The Motorfit system, which utilises a computer database, has been on trial since August and could help identify cars used in a variety of crimes, particularly in hit-and-run cases and child abductions.
It resulted from an investigation four years ago, when police in Weymouth, Dorset, had difficulty tracing a driver who was repeatedly trying to entice young children into his car. The descriptions given of the vehicle were partial and trying to track it down meant ploughing through brochures and colour charts.
The officer dealing with the investigation, Simon Grantham, then a community beat constable and now a sergeant, felt there must be a better way. 'I realised that there was no vehicle identification index of any type available to the police; we had to slog through car brochures. I thought I might see if we could do something about it,' he said.
His initial idea for a database of car types won him and Dorset Police a pounds 27,000 Home Office research grant.
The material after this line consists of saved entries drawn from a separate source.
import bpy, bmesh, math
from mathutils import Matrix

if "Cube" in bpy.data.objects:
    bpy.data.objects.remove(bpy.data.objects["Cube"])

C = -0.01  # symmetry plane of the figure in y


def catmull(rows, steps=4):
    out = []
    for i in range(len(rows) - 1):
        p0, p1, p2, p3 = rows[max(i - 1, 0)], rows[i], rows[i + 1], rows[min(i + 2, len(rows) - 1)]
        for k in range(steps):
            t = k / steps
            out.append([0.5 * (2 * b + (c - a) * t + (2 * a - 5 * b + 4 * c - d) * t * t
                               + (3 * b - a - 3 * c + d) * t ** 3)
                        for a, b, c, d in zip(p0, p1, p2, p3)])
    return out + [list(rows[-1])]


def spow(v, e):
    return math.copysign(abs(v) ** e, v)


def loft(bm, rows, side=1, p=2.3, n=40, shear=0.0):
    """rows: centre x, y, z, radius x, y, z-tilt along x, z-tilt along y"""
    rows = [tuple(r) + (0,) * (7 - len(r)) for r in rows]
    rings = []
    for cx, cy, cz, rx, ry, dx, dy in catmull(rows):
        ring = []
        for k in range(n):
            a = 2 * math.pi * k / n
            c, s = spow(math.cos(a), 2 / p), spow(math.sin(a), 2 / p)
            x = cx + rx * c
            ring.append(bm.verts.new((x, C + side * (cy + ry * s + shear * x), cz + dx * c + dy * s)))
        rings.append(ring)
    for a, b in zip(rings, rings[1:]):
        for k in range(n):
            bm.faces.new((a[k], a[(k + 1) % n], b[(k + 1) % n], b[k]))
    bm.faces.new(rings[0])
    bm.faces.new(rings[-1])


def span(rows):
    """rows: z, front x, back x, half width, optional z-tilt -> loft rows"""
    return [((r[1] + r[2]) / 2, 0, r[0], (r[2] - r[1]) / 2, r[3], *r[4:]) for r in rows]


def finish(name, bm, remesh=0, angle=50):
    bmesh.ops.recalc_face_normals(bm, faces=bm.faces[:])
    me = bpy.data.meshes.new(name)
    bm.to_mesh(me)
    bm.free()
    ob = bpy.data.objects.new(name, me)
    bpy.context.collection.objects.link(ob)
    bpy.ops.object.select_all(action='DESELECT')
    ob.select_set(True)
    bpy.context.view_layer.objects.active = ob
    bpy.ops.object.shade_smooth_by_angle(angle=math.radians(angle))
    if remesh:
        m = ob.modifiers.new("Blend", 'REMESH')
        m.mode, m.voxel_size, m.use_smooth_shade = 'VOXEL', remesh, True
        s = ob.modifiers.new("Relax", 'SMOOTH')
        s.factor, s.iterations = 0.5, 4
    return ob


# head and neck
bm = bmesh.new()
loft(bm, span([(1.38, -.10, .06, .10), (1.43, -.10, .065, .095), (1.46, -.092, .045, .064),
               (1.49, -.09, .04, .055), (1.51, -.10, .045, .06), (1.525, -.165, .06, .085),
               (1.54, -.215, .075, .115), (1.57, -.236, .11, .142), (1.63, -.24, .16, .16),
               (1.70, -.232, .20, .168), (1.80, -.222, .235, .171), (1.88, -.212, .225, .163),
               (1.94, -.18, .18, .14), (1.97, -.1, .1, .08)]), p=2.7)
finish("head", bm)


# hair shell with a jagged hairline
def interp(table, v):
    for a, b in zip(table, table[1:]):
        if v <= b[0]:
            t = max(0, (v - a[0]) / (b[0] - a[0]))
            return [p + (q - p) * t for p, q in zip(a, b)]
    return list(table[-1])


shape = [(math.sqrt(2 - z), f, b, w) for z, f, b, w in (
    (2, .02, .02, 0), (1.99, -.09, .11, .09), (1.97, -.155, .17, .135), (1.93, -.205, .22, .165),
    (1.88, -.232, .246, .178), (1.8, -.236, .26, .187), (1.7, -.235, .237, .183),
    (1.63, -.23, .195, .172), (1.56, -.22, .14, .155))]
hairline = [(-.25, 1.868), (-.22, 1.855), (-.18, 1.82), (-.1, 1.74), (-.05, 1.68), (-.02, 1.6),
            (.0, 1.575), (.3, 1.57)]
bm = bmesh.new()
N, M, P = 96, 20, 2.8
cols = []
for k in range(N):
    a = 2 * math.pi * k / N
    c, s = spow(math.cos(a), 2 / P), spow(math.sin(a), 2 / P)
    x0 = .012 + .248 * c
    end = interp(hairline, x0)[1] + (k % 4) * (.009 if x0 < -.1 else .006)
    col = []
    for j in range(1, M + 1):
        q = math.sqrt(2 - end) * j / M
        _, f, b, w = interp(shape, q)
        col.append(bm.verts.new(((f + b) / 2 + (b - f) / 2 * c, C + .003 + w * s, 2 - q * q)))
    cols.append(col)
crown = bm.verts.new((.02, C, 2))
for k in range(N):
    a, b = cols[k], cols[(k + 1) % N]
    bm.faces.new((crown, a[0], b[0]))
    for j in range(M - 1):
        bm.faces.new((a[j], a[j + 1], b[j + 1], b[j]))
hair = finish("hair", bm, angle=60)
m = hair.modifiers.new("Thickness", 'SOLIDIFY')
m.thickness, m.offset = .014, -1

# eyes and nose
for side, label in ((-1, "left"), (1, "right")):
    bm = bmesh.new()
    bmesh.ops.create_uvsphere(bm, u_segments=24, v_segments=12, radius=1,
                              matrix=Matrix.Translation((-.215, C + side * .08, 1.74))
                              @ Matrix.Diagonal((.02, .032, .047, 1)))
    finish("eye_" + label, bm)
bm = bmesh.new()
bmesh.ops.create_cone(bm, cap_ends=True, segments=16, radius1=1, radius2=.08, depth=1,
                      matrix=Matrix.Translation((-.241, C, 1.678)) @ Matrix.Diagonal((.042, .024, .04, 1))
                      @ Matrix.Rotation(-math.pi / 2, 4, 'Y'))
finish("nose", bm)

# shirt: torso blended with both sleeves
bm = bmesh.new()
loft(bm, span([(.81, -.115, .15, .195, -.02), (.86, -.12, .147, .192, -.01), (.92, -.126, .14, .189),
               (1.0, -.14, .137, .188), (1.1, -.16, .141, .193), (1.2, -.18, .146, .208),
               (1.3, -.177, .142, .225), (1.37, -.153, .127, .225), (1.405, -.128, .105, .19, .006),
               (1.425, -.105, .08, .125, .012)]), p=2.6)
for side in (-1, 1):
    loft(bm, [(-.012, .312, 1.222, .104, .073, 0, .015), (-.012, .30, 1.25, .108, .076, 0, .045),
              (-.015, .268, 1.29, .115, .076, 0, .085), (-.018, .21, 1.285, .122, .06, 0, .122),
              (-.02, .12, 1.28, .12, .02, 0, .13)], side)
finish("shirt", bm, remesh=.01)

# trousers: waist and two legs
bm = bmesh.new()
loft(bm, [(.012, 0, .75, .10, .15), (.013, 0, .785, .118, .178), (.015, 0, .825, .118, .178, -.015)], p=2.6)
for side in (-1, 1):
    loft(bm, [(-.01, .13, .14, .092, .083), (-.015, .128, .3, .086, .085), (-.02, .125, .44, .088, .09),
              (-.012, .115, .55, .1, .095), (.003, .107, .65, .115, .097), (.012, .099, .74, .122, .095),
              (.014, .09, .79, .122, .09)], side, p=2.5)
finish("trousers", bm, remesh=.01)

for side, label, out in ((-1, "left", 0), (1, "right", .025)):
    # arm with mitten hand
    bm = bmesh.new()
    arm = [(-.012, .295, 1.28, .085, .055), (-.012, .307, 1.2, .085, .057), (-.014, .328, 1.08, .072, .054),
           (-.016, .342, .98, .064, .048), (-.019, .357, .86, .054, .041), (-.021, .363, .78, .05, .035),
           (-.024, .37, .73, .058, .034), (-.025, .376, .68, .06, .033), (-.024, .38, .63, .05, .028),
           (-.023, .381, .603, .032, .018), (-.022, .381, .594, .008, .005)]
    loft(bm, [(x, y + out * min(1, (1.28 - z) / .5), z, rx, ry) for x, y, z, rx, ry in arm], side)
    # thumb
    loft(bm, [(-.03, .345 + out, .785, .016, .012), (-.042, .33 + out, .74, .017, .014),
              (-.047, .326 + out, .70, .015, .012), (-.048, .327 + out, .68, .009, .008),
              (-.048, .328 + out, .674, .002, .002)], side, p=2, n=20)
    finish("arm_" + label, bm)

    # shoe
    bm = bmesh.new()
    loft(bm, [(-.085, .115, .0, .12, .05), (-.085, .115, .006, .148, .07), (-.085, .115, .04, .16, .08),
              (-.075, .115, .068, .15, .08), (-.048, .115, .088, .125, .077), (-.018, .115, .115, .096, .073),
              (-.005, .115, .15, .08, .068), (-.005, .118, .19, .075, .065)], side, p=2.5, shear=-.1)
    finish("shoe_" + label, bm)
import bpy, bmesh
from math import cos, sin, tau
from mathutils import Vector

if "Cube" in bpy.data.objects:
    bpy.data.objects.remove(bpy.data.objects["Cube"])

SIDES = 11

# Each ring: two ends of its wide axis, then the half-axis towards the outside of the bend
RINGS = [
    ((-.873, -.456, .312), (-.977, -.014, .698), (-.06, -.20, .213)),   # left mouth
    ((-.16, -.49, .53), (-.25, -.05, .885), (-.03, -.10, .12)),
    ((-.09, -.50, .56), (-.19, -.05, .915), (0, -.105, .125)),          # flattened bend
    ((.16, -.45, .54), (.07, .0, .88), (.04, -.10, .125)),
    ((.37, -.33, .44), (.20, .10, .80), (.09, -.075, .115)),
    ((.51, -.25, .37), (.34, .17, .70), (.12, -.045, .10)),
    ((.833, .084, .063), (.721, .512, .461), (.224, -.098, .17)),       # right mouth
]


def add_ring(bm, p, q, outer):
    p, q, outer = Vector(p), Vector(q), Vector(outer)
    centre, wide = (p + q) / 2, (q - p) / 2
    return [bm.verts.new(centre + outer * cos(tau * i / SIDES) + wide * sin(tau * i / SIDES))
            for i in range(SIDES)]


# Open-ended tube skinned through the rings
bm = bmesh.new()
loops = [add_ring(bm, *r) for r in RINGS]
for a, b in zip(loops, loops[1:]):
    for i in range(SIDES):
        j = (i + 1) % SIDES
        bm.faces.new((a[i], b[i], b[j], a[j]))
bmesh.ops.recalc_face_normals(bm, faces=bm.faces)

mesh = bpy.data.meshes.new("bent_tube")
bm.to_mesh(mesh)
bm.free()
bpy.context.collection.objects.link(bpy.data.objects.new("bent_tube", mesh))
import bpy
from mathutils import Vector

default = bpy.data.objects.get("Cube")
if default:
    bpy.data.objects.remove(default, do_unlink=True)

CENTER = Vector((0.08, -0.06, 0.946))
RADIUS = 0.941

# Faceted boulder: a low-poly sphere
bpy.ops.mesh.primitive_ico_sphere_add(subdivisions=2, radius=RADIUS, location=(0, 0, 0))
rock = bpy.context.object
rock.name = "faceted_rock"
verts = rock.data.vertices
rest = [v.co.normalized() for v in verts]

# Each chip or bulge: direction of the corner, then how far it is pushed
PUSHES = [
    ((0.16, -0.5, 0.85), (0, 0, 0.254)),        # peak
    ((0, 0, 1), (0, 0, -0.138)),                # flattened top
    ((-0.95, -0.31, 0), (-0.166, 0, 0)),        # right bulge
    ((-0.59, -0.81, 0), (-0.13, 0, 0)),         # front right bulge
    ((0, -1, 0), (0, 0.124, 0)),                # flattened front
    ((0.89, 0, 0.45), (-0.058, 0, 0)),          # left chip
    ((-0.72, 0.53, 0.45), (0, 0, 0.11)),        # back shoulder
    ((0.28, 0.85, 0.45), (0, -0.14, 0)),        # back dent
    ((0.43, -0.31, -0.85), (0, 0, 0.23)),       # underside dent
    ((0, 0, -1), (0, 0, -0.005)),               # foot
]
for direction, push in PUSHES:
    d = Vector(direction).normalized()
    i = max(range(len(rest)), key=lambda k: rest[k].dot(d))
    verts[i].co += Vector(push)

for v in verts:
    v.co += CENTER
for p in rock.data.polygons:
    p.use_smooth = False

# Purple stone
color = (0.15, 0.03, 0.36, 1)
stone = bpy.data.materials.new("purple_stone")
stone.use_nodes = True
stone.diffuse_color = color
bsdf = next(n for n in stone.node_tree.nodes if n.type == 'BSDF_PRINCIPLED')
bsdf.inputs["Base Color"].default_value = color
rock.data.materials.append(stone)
It progressed through Southampton University to the Home Office and the Crown Prosecution Service, which established guidelines for use.
Motorfit can be used to help assault victims: suppose a woman has been dragged into a car, raped and left by the roadside. When interviewed, she may only have a partial recollection of the colour and a view of the car rear; perhaps the shape and colour of the bumper remain in her mind.
These details can be input into the Motorfit system, which has 250 different indices covering body types, interior designs and styles all rated according to strength of recollection. The computer offers a choice of 18 colours, broken down into shades and giving a total of 2,600 combinations.
Once the profile is entered, the computer matches the detail against its memory bank of 2,500 cars - all makes, models and versions sold in the United Kingdom over the past 20 years. It then ranks all 2,500 in order of similarity to the profile and photographs of the nine closest matches are displayed for the witness to select the one fitting that person's recollection; if it is not among the first nine, the next closest nine are displayed. As soon as a car is chosen, police can concentrate their search. They can rapidly issue a public appeal based on a Motorfit picture or check against the police national computer.
The system is also being tested in Lancashire and by the Metropolitan Police in London, where Inspector Mick O'Brien said: 'It has potentially great benefit in fail-to-stop traffic accidents and is certainly an improvement on looking through brochures.'